- Do you have trouble descending? Even with your lungs and BCD fully emptied?
- Do you have trouble staying at the bottom without any air in your BCD?
- Do you tend to float up towards the surface?
- Do you find it impossible to remain stable during your safety stop?
If your answer is yes to one of these question you have probably way too little weight on your weight-belt or in your weight-pockets!!!
How to find the right amount of weight you need?
With a 3mm wetsuit in salt water, with a 12L aluminum tank, you will need around 5% of your body weight.
With a 5mm wetsuit in salt water, with a 12L aluminum tank, you will need around 8% of your body weight.
Example : Diver of 75kg with a 3mm wetsuit, 12L Alu tank = 4kg
Diver of 60kg with a 5mm wetsuit 12L Alu tank = 5kg
Of course, adapt it depending if it’s salt of fresh water, aluminum or steel tank, 12L or 15L tank, and most of all the experience of every diver!
- Difference between steel and aluminum tank
- Is 0,75kg negatively buoyant when full
- Is 1,25kg positively buoyant when reached 35bar
A 12L steel tank :
- Is 4kg negatively buoyant when full
- Is still 1,3kg negatively buoyant when empty
So, if you dive with a steel tank, you will need less weight than with Aluminum tank (about 2,5kg). So choose Steel tank when possible if you are diving with a thick exposure suit.
- If you dive with a 15L tank
Remove 1 to 2 kg if using a steel tank
- Difference between fresh water and salt water
There are also differences in the salinity of each ocean.
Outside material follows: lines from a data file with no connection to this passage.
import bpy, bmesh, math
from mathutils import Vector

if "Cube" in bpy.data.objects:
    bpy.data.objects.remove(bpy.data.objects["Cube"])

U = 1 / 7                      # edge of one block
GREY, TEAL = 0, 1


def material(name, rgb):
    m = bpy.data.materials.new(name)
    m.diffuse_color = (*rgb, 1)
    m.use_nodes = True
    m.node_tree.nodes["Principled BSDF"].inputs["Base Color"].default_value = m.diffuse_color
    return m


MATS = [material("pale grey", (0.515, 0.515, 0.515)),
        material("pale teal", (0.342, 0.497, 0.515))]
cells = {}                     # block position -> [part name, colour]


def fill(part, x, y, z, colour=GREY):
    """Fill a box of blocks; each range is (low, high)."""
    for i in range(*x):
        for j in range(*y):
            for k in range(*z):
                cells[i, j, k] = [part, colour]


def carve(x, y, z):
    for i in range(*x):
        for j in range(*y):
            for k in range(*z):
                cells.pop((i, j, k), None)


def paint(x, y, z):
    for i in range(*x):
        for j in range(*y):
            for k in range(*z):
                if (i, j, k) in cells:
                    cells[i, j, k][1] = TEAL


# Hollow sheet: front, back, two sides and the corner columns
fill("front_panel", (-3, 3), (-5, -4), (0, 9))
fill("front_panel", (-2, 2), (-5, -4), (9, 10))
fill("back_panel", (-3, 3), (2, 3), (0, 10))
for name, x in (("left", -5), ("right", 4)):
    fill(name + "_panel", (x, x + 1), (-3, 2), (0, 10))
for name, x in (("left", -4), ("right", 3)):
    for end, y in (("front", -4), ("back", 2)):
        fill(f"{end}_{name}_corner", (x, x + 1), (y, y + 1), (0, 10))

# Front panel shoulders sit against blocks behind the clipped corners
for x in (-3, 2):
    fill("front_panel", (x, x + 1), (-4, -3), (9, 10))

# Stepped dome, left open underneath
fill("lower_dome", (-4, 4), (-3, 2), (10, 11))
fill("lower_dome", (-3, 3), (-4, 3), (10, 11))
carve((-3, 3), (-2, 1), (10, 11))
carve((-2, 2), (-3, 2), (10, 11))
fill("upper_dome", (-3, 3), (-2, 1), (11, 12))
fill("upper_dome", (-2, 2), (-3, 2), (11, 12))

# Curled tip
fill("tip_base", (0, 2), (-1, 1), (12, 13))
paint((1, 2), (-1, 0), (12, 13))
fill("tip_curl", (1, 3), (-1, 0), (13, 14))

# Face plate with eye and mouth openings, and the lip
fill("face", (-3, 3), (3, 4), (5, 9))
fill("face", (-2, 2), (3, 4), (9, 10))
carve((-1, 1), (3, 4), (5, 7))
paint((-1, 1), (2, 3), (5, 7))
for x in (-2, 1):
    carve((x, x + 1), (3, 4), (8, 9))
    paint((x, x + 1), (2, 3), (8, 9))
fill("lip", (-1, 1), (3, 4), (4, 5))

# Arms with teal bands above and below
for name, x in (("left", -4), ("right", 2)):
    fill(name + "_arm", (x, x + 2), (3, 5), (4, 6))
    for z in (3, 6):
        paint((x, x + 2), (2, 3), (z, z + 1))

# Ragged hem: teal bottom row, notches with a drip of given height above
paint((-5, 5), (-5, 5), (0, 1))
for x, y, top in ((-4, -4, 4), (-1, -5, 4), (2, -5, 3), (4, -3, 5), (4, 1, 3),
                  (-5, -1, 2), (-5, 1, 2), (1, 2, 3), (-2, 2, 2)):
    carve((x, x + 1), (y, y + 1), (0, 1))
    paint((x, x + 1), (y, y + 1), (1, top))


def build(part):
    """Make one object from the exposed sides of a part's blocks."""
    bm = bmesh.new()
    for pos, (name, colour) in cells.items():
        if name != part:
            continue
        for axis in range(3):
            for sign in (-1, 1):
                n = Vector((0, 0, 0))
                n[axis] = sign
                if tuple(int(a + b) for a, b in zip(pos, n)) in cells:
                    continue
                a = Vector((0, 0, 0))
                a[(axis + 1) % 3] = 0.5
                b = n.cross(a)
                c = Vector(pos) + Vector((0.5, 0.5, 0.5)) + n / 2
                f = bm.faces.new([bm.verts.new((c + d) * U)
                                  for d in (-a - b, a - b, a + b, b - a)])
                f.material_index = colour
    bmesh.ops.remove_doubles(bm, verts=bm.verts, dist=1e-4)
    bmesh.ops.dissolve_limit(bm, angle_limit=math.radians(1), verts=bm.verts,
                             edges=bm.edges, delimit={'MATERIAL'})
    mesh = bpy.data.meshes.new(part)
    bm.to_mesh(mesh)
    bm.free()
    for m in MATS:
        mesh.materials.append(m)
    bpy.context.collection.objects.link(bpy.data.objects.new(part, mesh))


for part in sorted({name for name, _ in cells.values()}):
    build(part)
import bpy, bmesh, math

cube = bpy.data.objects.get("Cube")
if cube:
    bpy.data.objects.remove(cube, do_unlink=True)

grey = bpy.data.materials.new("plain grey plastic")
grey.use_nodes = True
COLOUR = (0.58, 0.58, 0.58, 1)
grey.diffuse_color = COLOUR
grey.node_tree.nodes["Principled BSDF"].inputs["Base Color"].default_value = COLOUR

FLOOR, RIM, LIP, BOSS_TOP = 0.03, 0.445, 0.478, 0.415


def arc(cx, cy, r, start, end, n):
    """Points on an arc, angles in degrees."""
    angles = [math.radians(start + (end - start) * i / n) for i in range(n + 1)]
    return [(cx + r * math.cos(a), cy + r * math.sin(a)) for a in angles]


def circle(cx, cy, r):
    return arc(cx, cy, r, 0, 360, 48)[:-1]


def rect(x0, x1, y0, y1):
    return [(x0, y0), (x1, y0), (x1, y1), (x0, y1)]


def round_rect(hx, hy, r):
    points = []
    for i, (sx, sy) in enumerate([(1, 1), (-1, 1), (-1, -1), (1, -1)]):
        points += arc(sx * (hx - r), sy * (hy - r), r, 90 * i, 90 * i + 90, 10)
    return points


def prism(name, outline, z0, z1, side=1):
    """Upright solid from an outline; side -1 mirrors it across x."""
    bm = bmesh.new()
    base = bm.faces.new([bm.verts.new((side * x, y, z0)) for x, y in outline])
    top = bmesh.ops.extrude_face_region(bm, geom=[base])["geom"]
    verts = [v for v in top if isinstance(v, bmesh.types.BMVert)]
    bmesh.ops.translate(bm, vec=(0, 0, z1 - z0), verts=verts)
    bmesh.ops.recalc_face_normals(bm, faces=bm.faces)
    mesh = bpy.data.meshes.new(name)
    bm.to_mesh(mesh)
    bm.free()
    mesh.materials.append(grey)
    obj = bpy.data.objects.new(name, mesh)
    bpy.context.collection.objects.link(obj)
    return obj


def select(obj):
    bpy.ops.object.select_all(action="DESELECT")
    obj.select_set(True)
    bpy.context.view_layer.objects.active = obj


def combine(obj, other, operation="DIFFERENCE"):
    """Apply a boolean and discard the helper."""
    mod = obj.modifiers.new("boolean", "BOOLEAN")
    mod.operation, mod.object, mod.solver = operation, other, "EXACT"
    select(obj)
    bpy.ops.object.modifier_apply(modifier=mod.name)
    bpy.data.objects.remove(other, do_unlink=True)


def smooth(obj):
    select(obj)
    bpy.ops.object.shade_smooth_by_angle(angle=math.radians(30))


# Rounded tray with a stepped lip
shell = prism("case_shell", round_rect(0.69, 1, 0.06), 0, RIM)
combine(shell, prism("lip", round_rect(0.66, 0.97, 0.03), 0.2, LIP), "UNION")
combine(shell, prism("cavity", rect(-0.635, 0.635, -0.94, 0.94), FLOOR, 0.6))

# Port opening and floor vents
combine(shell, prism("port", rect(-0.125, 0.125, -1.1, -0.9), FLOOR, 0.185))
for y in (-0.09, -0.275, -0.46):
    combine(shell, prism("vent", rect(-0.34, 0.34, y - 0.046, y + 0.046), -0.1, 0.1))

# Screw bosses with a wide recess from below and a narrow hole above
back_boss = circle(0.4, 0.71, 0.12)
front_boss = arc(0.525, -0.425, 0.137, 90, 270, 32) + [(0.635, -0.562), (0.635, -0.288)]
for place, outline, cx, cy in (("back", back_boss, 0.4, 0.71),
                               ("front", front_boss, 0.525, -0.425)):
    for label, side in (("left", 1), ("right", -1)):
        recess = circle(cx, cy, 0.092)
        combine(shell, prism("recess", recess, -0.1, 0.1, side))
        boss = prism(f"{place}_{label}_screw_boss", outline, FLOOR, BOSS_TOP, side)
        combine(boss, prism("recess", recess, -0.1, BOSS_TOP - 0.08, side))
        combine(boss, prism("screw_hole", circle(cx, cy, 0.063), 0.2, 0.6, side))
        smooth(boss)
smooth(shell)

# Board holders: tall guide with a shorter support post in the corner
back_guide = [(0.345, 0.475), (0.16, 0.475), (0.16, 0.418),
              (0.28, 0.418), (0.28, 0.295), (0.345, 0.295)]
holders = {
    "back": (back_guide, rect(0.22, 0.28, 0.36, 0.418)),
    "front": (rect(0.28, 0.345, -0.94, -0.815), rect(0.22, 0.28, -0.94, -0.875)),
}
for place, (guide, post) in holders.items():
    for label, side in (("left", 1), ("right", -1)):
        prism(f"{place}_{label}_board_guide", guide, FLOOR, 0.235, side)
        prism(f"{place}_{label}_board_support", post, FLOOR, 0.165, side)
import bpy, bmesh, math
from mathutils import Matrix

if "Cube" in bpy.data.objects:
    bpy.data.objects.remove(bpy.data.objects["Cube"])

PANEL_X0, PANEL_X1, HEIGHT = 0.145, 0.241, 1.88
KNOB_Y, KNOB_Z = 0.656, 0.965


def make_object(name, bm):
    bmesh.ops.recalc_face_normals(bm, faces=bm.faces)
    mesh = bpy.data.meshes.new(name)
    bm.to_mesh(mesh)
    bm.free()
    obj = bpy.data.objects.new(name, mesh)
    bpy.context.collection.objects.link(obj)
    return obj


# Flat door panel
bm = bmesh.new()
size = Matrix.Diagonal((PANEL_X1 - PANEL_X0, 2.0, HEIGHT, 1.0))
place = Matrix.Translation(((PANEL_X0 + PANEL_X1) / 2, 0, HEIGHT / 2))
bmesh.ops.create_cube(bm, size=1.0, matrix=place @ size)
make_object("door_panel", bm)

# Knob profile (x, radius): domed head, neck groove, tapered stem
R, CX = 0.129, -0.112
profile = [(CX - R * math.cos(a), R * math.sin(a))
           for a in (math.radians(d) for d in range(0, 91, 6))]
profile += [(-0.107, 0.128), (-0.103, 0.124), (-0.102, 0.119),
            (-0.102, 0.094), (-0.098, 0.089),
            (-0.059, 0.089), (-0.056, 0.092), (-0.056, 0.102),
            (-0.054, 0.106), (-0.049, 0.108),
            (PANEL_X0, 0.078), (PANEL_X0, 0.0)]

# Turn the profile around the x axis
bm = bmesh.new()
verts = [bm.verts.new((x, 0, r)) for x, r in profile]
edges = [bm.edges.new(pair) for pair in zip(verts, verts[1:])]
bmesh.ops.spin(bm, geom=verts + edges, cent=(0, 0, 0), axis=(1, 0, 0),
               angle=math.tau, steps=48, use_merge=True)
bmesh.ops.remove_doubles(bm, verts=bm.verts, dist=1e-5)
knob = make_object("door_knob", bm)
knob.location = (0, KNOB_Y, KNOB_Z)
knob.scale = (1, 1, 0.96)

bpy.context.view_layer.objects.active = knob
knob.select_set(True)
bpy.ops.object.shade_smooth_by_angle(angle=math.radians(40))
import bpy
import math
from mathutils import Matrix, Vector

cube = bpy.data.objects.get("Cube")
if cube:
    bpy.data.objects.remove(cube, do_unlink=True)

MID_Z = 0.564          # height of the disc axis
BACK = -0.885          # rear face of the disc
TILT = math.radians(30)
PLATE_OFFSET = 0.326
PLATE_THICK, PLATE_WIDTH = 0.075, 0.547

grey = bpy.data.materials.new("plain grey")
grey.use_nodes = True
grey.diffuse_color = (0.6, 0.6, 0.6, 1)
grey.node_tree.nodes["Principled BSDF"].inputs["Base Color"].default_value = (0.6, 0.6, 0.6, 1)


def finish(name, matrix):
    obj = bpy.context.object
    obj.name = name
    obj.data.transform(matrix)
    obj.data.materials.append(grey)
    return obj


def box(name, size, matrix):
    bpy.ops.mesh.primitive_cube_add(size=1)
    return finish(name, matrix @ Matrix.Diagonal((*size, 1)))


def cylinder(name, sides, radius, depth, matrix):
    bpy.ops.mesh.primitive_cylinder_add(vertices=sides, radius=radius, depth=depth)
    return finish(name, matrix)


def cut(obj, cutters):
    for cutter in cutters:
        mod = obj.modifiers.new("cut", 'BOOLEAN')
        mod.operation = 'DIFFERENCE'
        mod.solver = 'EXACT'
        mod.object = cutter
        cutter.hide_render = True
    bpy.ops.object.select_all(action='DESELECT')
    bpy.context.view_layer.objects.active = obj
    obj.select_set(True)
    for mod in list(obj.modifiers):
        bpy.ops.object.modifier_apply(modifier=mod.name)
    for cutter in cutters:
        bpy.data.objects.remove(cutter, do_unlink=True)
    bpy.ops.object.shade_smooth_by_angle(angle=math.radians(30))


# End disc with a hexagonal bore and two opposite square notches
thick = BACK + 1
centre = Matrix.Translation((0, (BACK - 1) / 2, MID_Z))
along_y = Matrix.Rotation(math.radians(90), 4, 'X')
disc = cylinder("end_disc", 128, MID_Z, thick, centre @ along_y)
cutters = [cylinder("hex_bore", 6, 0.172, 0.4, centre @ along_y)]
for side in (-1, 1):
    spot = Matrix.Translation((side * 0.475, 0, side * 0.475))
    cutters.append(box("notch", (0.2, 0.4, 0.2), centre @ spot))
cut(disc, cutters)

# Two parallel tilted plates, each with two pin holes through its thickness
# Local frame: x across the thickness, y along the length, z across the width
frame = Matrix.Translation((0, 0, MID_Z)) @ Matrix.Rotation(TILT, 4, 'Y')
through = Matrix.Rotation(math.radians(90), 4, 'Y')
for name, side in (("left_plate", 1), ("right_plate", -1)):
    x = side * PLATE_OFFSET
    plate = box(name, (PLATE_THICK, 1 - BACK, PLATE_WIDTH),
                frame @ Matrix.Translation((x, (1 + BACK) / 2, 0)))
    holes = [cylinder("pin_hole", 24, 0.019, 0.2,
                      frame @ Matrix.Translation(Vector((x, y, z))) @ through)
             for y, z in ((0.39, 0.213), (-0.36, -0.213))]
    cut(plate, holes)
Ask the local guides whenever you go to a new destination.
Consider the weight of your gear
Your Regulator, fins, torch, camera can also make a big difference.
In practice, how do you know that you are perfectly weighted?
Ok, so I managed to do my safety stop properly, now, how do I know if I can still shed another weight for the next dives?
- With roughly 50bar left in your tank at the surface, deflate your BCD completely.
- Hold a normal breath without moving.
- You should be able to float at eye level.
- When you exhale, you should sink slowly.
When you find the right amount of weight for you, it is normal for you to begin your dive by adding a small amount of air to your BCD to become neutrally buoyant at depth. As you reduce your depths and use the air in your tank you will need to release some of the air to remain neutral throughout the dive.
With experienced you will get more comfortable and understand how to use your breathing as buoyancy and it will become as natural as walking.
Using your lungs to adjust whether you rise up or descend is they key to happily floating around the dive site with ease, but remember to never hold your breath!
Remember that the inflator button on your BCD is not an elevator and should be used sparingly.
See you next season, with perfect buoyancy !!